All applications for places on veterinary degree courses at UK universities must be made through the Universities and Colleges Admissions Service (UCAS). Applications must be received by UCAS by 15 October in the year before admission.

Frequently Asked Questions (FAQs)

Q1. How long does it take to become a vet in the UK?

Full-time veterinary degrees usually take 5 to 6 years. If you already have a degree in a related subject, you may be able to take a 4-year graduate entry veterinary degree course.

Q2. What qualifications do I need to become a vet in the UK?

To train to be a veterinary surgeon you will need to go to university and take a veterinary degree.

Q3. What are some of the fields a vet can specialize in?

Vets can choose from dozens of disciplines – ranging from small animal care to farm animal work, equine health or even zoo and wildlife specialisms. Aside from the type and size of animal/s to care for, there are further choices to make about the kind of medical specialization to focus on - surgery, anaesthesia, cardiology, ophthalmology and neurology, to name a few.

Next steps

We hope that this article has helped you understand more about the routes to a career as a vet and some of the best universities to train as a nurse in the UK.
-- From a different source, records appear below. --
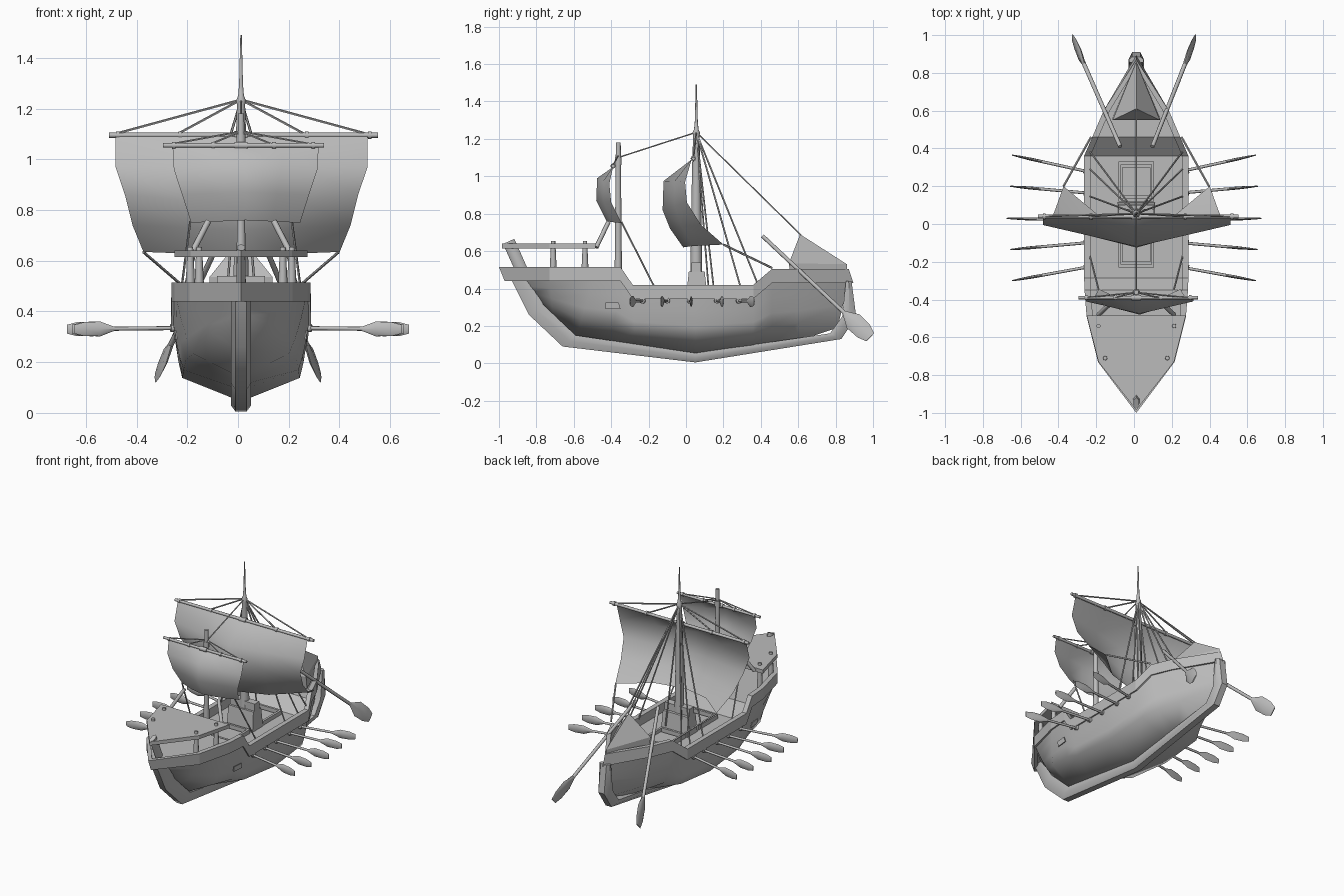
import bpy, bmesh, math
from mathutils import Vector as V

if "Cube" in bpy.data.objects:
    bpy.data.objects.remove(bpy.data.objects["Cube"])

CX = 0.012  # ship centreline
wood = bpy.data.materials.new("grey")
wood.diffuse_color = (0.5, 0.5, 0.5, 1)
wood.use_nodes = True
wood.node_tree.nodes["Principled BSDF"].inputs["Base Color"].default_value = wood.diffuse_color


def make(name, verts, faces, smooth=None):
    me = bpy.data.meshes.new(name)
    me.from_pydata([(x + CX, y, z) for x, y, z in verts], [], faces)
    bm = bmesh.new()
    bm.from_mesh(me)
    bmesh.ops.remove_doubles(bm, verts=bm.verts, dist=0.0005)
    bmesh.ops.recalc_face_normals(bm, faces=bm.faces)
    bm.to_mesh(me)
    bm.free()
    me.materials.append(wood)
    ob = bpy.data.objects.new(name, me)
    bpy.context.collection.objects.link(ob)
    if smooth:
        bpy.ops.object.select_all(action='DESELECT')
        ob.select_set(True)
        bpy.context.view_layer.objects.active = ob
        bpy.ops.object.shade_smooth_by_angle(angle=math.radians(smooth))
    return ob


def grid_faces(rows, cols, wrap=False):
    return [(i * cols + j, i * cols + (j + 1) % cols, (i + 1) * cols + (j + 1) % cols, (i + 1) * cols + j)
            for i in range(rows - 1) for j in range(cols if wrap else cols - 1)]


def loft(name, a, b, rings, up=(0, 0, 1), n=8):
    """Elliptic rings (fraction, half height, half thickness) from a to b."""
    a, b = V(a), V(b)
    d = (b - a).normalized()
    up = V(up) if abs(d.dot(V(up))) < 0.95 else V((0, 1, 0))
    s = d.cross(up).normalized()
    u = s.cross(d)
    verts = []
    for t, h, w in rings:
        for k in range(n):
            g = 2 * math.pi * k / n
            verts.append(a.lerp(b, t) + u * h * math.cos(g) + s * w * math.sin(g))
    faces = grid_faces(len(rings), n, True)
    faces += [tuple(range(n)), tuple(range((len(rings) - 1) * n, len(rings) * n))]
    return make(name, verts, faces, 50)


def rod(name, a, b, r1, r2=None, n=8):
    r2 = r2 or r1
    return loft(name, a, b, [(0, r1, r1), (1, r2, r2)], n=n)


def prism(name, base, top):
    n = len(base)
    faces = [tuple(range(n)), tuple(range(n, 2 * n))]
    faces += [(i, (i + 1) % n, n + (i + 1) % n, n + i) for i in range(n)]
    return make(name, list(base) + list(top), faces)


def box(name, x0, x1, y0, y1, z0, z1):
    q = [(x0, y0), (x1, y0), (x1, y1), (x0, y1)]
    return prism(name, [(x, y, z0) for x, y in q], [(x, y, z1) for x, y in q])


# Stations: half width, y, rail bottom, rail top, keel y, keel z, fullness exponent
ST = [(0, -.95, .44, .515, -.77, .31, 1), (.195, -.73, .44, .515, -.71, .245, .5),
      (.255, -.49, .44, .515, -.59, .14, .25), (.266, -.35, .44, .515, -.4, .11, .17),
      (.268, -.285, .345, .42, -.27, .09, .14), (.268, .05, .345, .42, .05, .045, .12),
      (.268, .36, .345, .42, .36, .085, .14), (.225, .46, .43, .505, .46, .098, .2),
      (.165, .6, .43, .505, .6, .12, .3), (0, .88, .43, .505, .81, .19, 1)]

# Hull: both sides lofted from keel to rail, V-shaped bottom below the bilge
LEV = [0, .3, .5, .75, 1]
verts = []
for i, (w, y, zb, zt, yk, zk, p) in enumerate(ST):
    ytop = {0: -.89, 9: .87}.get(i, y)
    for s, levels in ((-1, LEV[::-1]), (1, LEV[1:])):
        for t in levels:
            f = t ** p if t else 0
            verts.append((s * w * f, yk + (ytop - yk) * t, zk + (zb + .01 - zk) * t))
make("hull", verts, grid_faces(len(ST), 2 * len(LEV) - 1), 60)

# Decks follow the rail, stepping down amidships
verts = [(s * w * .98, y, zb + .012) for w, y, zb, *_ in ST for s in (-1, 1)]
make("deck", verts, grid_faces(len(ST), 2))

# Bulwark rail on each side
for s in (-1, 1):
    verts = []
    for i, (w, y, zb, zt, *_) in enumerate(ST):
        yb, yt, inn = y, y, .025
        if i == 0:
            yb, yt, inn = -.97, -1.0, 0
        if i == 9:
            yb, yt, inn = .895, .87, 0
        o = .008 if w else 0
        dy = .04 if i == 0 else -.04 if i == 9 else 0
        verts += [(s * (w + o), yb, zb), (s * (w + o), yt, zt),
                  (s * (w - inn), yt + dy, zt), (s * (w - inn), yb + dy, zb)]
    make("bulwark", verts, grid_faces(len(ST), 4, True))

# Keel band with stem and stern posts
OUT = [(-.935, .45), (-.84, .26), (-.66, .09), (.05, .005), (.83, .13), (.91, .25), (.885, .44)]
INN = [(-.84, .45), (-.76, .31), (-.59, .15), (.05, .055), (.77, .16), (.835, .25), (.855, .44)]
verts = []
for (yo, zo), (yi, zi) in zip(OUT, INN):
    ym, zm = (yo + yi) / 2, (zo + zi) / 2
    verts += [(-.022, yo, zo), (.022, yo, zo), (.04, ym, zm),
              (.036, yi, zi), (-.036, yi, zi), (-.04, ym, zm)]
make("keel", verts, grid_faces(len(OUT), 6, True) + [tuple(range(6)), tuple(range(36, 42))], 40)
loft("stem_head", (0, -.88, .5), (0, -.948, .652), [(0, .033, .022), (1, .033, .018)], n=6)

# Raised bow platform, posts and struts
plan = [(0, -.985), (.2, -.73), (.262, -.485), (-.262, -.485), (-.2, -.73)]
prism("bow_platform", [(x, y, .615) for x, y in plan], [(x, y, .64) for x, y in plan])
for s in (-1, 1):
    for x, y in ((.2, -.54), (.165, -.71)):
        loft("platform_post", (s * x, y, .44), (s * x, y, .655),
             [(0, .022, .022), (.55, .016, .016), (.85, .013, .013), (1, .011, .011)])
    rod("platform_brace", (s * .2, -.48, .62), (s * .13, -.415, .755), .012)

# Hatches and main mast step with its bitts panel
for y0, y1 in ((-.23, -.02), (.12, .33)):
    box("hatch_lid", -.075, .075, y0 + .03, y1 - .03, .355, .366)
    for x in (-.095, .08):
        box("hatch_side", x, x + .015, y0, y1, .355, .385)
    for y in (y0, y1 - .015):
        box("hatch_end", -.08, .08, y, y + .015, .355, .385)
prism("mast_step", [(x, y, .35) for x, y in ((-.1, .0), (.1, .0), (.1, .115), (-.1, .115))],
      [(x, y, .49) for x, y in ((-.095, .015), (.095, .015), (.095, .1), (-.095, .1))])
box("mast_panel", -.095, .095, .03, .08, .48, .54)

# Stern canopy
make("stern_canopy", [(0, .61, .69), (-.125, .55, .535), (.125, .55, .535), (0, .86, .53),
                      (-.125, .56, .45), (.125, .56, .45), (0, .86, .45)],
     [(0, 1, 2), (0, 3, 1), (0, 2, 3), (1, 3, 6, 4), (2, 5, 6, 3), (1, 4, 5, 2)])

# Masts
loft("main_mast", (0, .055, .35), (0, .055, 1.49),
     [(0, .034, .034), (.6, .023, .023), (.76, .017, .017), (.775, .02, .02), (.79, .012, .012),
      (.83, .008, .008), (1, .003, .003)], n=10)
rod("fore_mast", (0, -.362, .44), (0, -.362, 1.18), .02, .013, 10)
rod("fore_mast_cap", (0, -.362, 1.06), (0, -.362, 1.1), .018, .018)

# Yards with collars
YX = .01
for name, w, y, z, r, cols in (("main_yard", .53, .04, 1.095, .01, (.25, .497)),
                               ("fore_yard", .317, -.39, 1.055, .009, (.12, .275))):
    rod(name, (YX - w, y, z), (YX + w, y, z), r)
    rod(name + "_sling", (-.025, y, z), (.025, y, z), r * 1.6)
    for s in (-1, 1):
        for c in cols:
            rod(name + "_collar", (s * c + YX - .007, y, z), (s * c + YX + .007, y, z), r * 1.5)


# Sails: each row is half width, edge y, centre y, edge z, centre z, curve power
def sail(name, rows, x0):
    verts = []
    for w, ye, yc, ze, zc, p in rows:
        for u in (-1, -.5, 0, .5, 1):
            k = abs(u)
            verts.append((x0 + u * w, yc + (ye - yc) * k ** p, zc + (ze - zc) * k))
    make(name, verts, grid_faces(len(rows), 5), 60)


sail("main_sail", [(.497, .03, .03, 1.09, 1.09, 1), (.497, -.005, -.12, .97, .975, 1),
                   (.46, .005, -.125, .86, .82, 1), (.43, .08, -.085, .74, .72, 1.4),
                   (.387, .2, -.015, .635, .62, 2)], .002)
sail("fore_sail", [(.288, -.39, -.39, 1.05, 1.05, 1), (.283, -.41, -.475, .96, .99, 1),
                   (.25, -.4, -.48, .86, .87, 1), (.215, -.345, -.425, .75, .76, 1.4)], .018)

# Rigging
TOP = (0, .055, 1.235)


def rope(a, b, r=.004):
    rod("rope", a, b, r, r, 5)


rope(TOP, (0, -.362, 1.1))
rope(TOP, (0, .615, .685))
for s in (-1, 1):
    for x, y, z in ((.25, .04, 1.1), (.497, .04, 1.1), (.255, .15, .38),
                    (.255, .3, .38), (.25, .39, .41), (.06, .12, .4)):
        rope(TOP, (s * x, y, z), .005)
    rope((s * .385, .2, .635), (s * .24, .46, .51), .006)
    rope((s * .2, -.345, .755), (s * .245, -.17, .41), .005)
    rope((s * .275, -.39, 1.06), (0, -.362, 1.11))
    rope((s * .12, -.39, 1.06), (0, -.362, 1.11))


# Oars
def oar(name, a, b, r, blade, h, up):
    a, b = V(a), V(b)
    m = b + (a - b).normalized() * blade
    rod(name + "_shaft", a, m.lerp(b, .2), r)
    loft(name + "_blade", m, b, [(0, r, r), (.35, h, r), (.75, h * .95, r * .7), (1, h * .6, r * .35)], up)


for s in (-1, 1):
    for y0, y1, tip in ((-.23, -.3, .645), (-.1, -.135, .655), (.02, .03, .675), (.165, .2, .655), (.28, .365, .645)):
        oar("oar", (s * .2 - CX, y0 + (y0 - y1) * .15, .335), (s * tip - CX, y1, .33), .008, .16, .029, (0, 0, 1))
        rod("oar_port", (s * .258, y0, .335), (s * .278, y0 + (y1 - y0) * .06, .335), .016)
    oar("steering_oar", (s * .085, .41, .68), (s * .325 - CX, .985, .14), .011, .2, .05, (0, .7, .7))
    # hawse plates on the bow
    a = [(s * .25, -.43, .29), (s * .258, -.35, .29), (s * .261, -.36, .325), (s * .255, -.43, .325)]
    prism("hawse_plate", a, [(x + s * .006, y, z) for x, y, z in a])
You can find more detailed information about Kings’ A-level and Foundation courses, and applying to university on the Kings website. If you would like receive more detailed information about the Kings and our programmes, please get in touch with us at enquiries@kingseducation.com.